“If an Influencer has the ability to ‘influence’ their followers to buy a product, then they should, by definition of an “Influencer”, be able to ‘influence’ their followers to behave and act in any way, shape, or form”

Therefore, in understanding the factors that influence an Influencer’s following to buy, we can see that these same indicators can be used to increase the chances of achieving other campaign goals, such as: gaining brand awareness through impressions, increasing your own following, or driving visitors to your website.

In short, if the Influencer you have selected has a majority of their total following classed as ‘Valuable Followers’, then the statistical chances of your content being effectively communicated and seen, by way of the Influencer, increases substantially. It’s time for brands to work smarter, not harder. This is, basically, what the Lumio Quality Score strives to achieve for brands, because it shows you how to identify the Influencers who truthfully have a “valuable following” in favour of ROI. “Data will talk to you if you’re willing to listen” (Jim Bergeson).

Learn more how you can use the power of data to make better decisions here.👩‍💻 📈


Lumio gives you the data to help you to make better…


Lumio gives you the data to help you to make better decisions when choosing Influencers on Instagram. Find out if your Influencers are actually #Influential and join the Lumionati

Dan Anisse

Written by

Co-Founder & Chief Lumion 😎 @ Lumio 📊 | Join the Lumionati > >

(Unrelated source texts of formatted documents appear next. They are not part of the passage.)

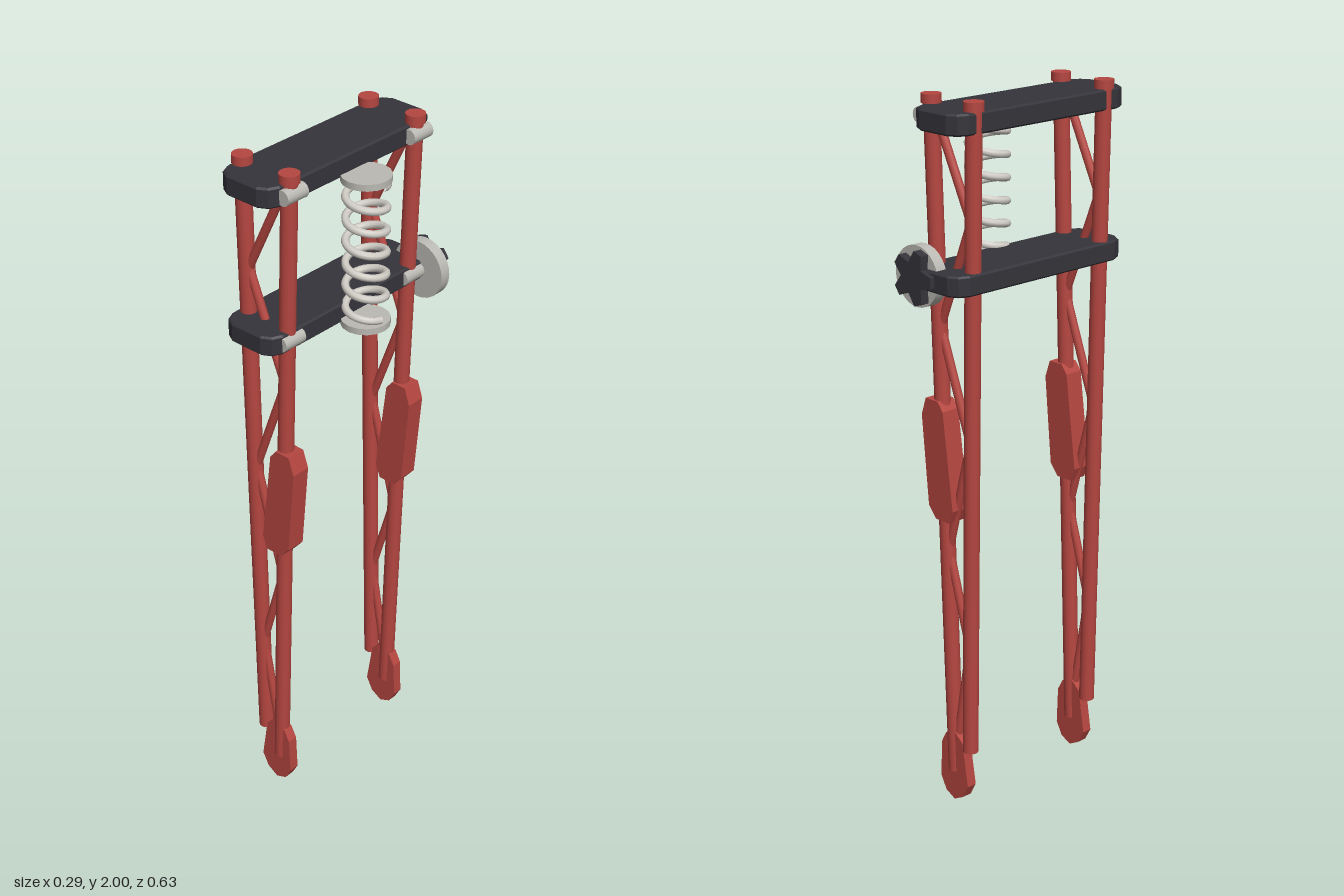
import * as THREE from 'three';

export function createModel() {
  const model = new THREE.Group();
  model.name = 'springFork';
  const mat = (name, color) => {
    const m = new THREE.MeshStandardMaterial({ color });
    m.name = name;
    return m;
  };
  const red = mat('red paint', 0xb54640);
  const black = mat('black plate', 0x35343b);
  const silver = mat('silver', 0xbab9b3);
  const steel = mat('spring steel', 0xd0ccc5);

  const add = (parent, name, geo, material, x = 0, y = 0, z = 0) => {
    const mesh = new THREE.Mesh(geo, material);
    mesh.name = name;
    mesh.position.set(x, y, z);
    parent.add(mesh);
    return mesh;
  };

  // Round bar between two points in the xy plane
  const bar = (parent, name, a, b, r, sides = 16) => {
    const p = new THREE.Vector3(a[0], a[1], 0);
    const q = new THREE.Vector3(b[0], b[1], 0);
    const d = q.clone().sub(p);
    const mesh = add(parent, name, new THREE.CylinderGeometry(r, r, d.length(), sides), red);
    mesh.position.copy(p).add(q).multiplyScalar(0.5);
    mesh.quaternion.setFromUnitVectors(new THREE.Vector3(0, 1, 0), d.normalize());
  };

  // Flat outline extruded along z and centred on z = 0
  const slab = (points, depth, bevel = 0) => {
    const shape = new THREE.Shape(points.map(([x, y]) => new THREE.Vector2(x, y)));
    const geo = new THREE.ExtrudeGeometry(shape, {
      depth: depth - 2 * bevel, bevelEnabled: bevel > 0, bevelSegments: 1,
      bevelSize: bevel, bevelThickness: bevel, bevelOffset: -bevel,
    });
    return geo.translate(0, 0, -depth / 2 + bevel);
  };

  const midZ = 0.005;
  const plateHeights = [1.947, 1.534];
  const rearX = (y) => -0.092 - 0.0158 * (y - 0.17);
  const frontX = (y) => -0.032 + 0.0374 * (y - 0.09);

  // Two plates with chamfered round corners
  const corner = [[0.09, 0.265], [0.077, 0.293], [0.05, 0.308]];
  const quarter = (sx, sy) => corner.map(([x, y]) => [x * sx, y * sy]);
  const outline = [
    ...quarter(1, 1), ...quarter(-1, 1).reverse(),
    ...quarter(-1, -1), ...quarter(1, -1).reverse(),
  ];
  plateHeights.forEach((y, i) => {
    const plate = add(model, i ? 'lowerPlate' : 'upperPlate', slab(outline, 0.056, 0.005), black, -0.05, y, midZ);
    plate.rotation.x = -Math.PI / 2;
  });

  // Zigzag bracing and flat plates of each leg
  const zigzag = [[0.025, 1.96], [-0.108, 1.69], [0.012, 1.39], [-0.1, 1.09],
    [-0.012, 0.76], [-0.092, 0.49], [-0.04, 0.19]];
  const fin = [[-0.022, 1.165], [-0.002, 1.19], [0.045, 1.19], [0.062, 1.14],
    [0.038, 0.885], [0.01, 0.852], [-0.042, 0.852], [-0.058, 0.89]];
  const foot = [[-0.096, 0.06], [-0.075, 0.02], [-0.04, 0], [-0.005, 0.016], [0.016, 0.055],
    [0.012, 0.165], [-0.006, 0.2], [-0.045, 0.215], [-0.075, 0.19]];

  for (const side of [-1, 1]) {
    const leg = new THREE.Group();
    leg.name = side < 0 ? 'rightLeg' : 'leftLeg';
    leg.position.z = midZ + side * 0.232;
    model.add(leg);

    bar(leg, 'rearTube', [rearX(0.17), 0.17], [rearX(1.985), 1.985], 0.022);
    bar(leg, 'frontTube', [frontX(0.09), 0.09], [frontX(1.985), 1.985], 0.022);
    for (const x of [rearX(1.99), frontX(1.99)]) {
      add(leg, 'tubeCap', new THREE.CylinderGeometry(0.027, 0.027, 0.024, 20), red, x, 1.988, 0);
    }
    for (let i = 1; i < zigzag.length; i++) bar(leg, 'brace', zigzag[i - 1], zigzag[i], 0.012, 10);
    add(leg, 'sidePlate', slab(fin, 0.056), red);
    add(leg, 'foot', slab(foot, 0.03), red);

    // Clamps where the front tube meets the plates
    for (const y of plateHeights) {
      const clamp = add(leg, 'clamp', new THREE.CylinderGeometry(0.021, 0.021, 0.072, 16), silver, frontX(y) + 0.011, y, 0);
      clamp.rotation.x = Math.PI / 2;
    }
  }

  // Coil spring between two discs
  const spring = new THREE.Group();
  spring.name = 'spring';
  spring.position.set(0.08, 0, midZ);
  model.add(spring);
  const coil = [];
  const turns = 6;
  for (let i = 0; i <= turns * 12; i++) {
    const a = (i / 12) * Math.PI * 2;
    coil.push(new THREE.Vector3(0.053 * Math.cos(a), 1.53 + 0.375 * i / (turns * 12), 0.053 * Math.sin(a)));
  }
  add(spring, 'coil', new THREE.TubeGeometry(new THREE.CatmullRomCurve3(coil), 200, 0.0105, 8), steel);
  for (const y of [1.511, 1.919]) {
    add(spring, 'springSeat', new THREE.CylinderGeometry(0.066, 0.066, 0.018, 16), silver, 0, y, 0);
  }

  // Adjusting knob: disc with a star handle
  const disc = add(model, 'knobDisc', new THREE.CylinderGeometry(0.083, 0.083, 0.032, 28), silver, 0.031, 1.534, -0.276);
  disc.rotation.x = Math.PI / 2;
  const star = [];
  for (let i = 0; i < 5; i++) {
    const a = Math.PI + (i / 5) * Math.PI * 2;
    for (const [da, r] of [[-0.2, 0.074], [0.2, 0.074], [Math.PI / 5, 0.043]]) {
      star.push([r * Math.cos(a + da), r * Math.sin(a + da)]);
    }
  }
  add(model, 'starHandle', slab(star, 0.026), black, 0.022, 1.535, -0.304);
  const pin = add(model, 'knobPin', new THREE.CylinderGeometry(0.016, 0.016, 0.04, 14), silver, 0.022, 1.534, -0.25);
  pin.rotation.x = Math.PI / 2;

  return model;
}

Lumio gives you the data to help you to make better decisions when choosing Influencers on Instagram. Find out if your Influencers are actually #Influential and join the Lumionati